Just about anything military is fair game as far as Manion is concerned, except for human parts such as skulls. He is also reluctant to trade in Nazi concentration camp uniforms.
The growing popularity of military collectibles has also enriched collectors and veterans. ``All militaria is a super duper investment,'' Manion claims, an avid collector himself who keeps two Japanese World War II flags as well as a spiked German helmet hanging in his office. ``In all the years I've been involved in the business, I've never seen a down trend.''
George Petersen, owner of National Capital Historical Sales in Springfield, Va., the nation's largest military collectible store, says that Manion may be a bit too rosy in his outlook. For example, Mr. Petersen cites collectors of Soviet military collectibles as big losers once Communism's fall brought a flood of the USSR's collectibles to the market. ``What used to be really rare became very common,'' says Petersen, who knows a dozen collectors who lost considerable money as a result.
Another pitfall is the frequent fakes that appear on the market. Aggressive new capitalists in Russia and the former East Bloc are pumping out duplicate medals by the thousands, and unscrupulous United States and West European firms also frequently try to market reproductions as authentic.
Experts say that reliable dealers are the best way to detect well-crafted reproductions. Manion has a staff of 10 experts to authenticate his goods, in addition to about 40 others who handle the business administration.
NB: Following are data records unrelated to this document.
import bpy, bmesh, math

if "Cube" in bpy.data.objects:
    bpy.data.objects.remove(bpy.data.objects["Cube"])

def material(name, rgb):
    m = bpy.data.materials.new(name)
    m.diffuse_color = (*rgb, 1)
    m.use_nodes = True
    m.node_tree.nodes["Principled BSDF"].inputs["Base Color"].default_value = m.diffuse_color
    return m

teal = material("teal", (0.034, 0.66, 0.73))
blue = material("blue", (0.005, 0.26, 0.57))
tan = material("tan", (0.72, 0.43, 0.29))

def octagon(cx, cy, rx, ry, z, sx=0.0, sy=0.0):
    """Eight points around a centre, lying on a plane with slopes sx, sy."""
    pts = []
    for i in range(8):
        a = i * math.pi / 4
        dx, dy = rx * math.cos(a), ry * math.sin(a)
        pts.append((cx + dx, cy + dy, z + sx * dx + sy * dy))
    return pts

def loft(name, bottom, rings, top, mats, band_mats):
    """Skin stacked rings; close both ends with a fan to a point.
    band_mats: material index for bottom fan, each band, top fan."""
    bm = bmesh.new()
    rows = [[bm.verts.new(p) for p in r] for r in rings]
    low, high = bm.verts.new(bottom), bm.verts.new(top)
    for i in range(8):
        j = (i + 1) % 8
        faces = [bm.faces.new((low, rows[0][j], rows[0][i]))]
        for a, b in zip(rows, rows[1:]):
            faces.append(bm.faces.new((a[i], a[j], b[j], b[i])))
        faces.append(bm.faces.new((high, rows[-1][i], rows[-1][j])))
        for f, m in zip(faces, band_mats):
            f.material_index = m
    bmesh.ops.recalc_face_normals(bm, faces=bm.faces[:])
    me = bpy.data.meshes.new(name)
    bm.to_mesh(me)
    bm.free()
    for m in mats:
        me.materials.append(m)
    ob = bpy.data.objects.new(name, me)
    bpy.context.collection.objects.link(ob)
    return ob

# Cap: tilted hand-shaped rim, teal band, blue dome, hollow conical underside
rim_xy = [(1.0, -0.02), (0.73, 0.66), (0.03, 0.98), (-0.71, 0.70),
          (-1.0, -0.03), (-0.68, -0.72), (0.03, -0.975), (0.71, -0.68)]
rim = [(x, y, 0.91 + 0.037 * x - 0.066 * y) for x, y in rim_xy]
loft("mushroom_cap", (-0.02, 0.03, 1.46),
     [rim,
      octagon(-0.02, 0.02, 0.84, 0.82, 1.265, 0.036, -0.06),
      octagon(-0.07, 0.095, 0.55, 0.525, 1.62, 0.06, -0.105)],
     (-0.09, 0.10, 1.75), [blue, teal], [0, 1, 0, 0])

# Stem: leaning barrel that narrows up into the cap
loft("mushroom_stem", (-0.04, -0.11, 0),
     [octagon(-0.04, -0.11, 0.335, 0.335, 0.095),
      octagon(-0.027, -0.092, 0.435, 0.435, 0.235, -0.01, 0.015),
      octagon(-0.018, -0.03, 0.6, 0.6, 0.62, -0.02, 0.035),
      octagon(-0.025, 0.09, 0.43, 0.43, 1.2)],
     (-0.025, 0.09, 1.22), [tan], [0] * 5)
Inside these halls of wars past, Manion also stocks posters of smiling Girl Scouts, vintage Barbie dolls and robot toys. The Americana section is an increasingly important offshoot of the auction house. Manion attributes his expansion into other items to his time at General Motors. ``I learned my lessons there; we diversified,'' he says.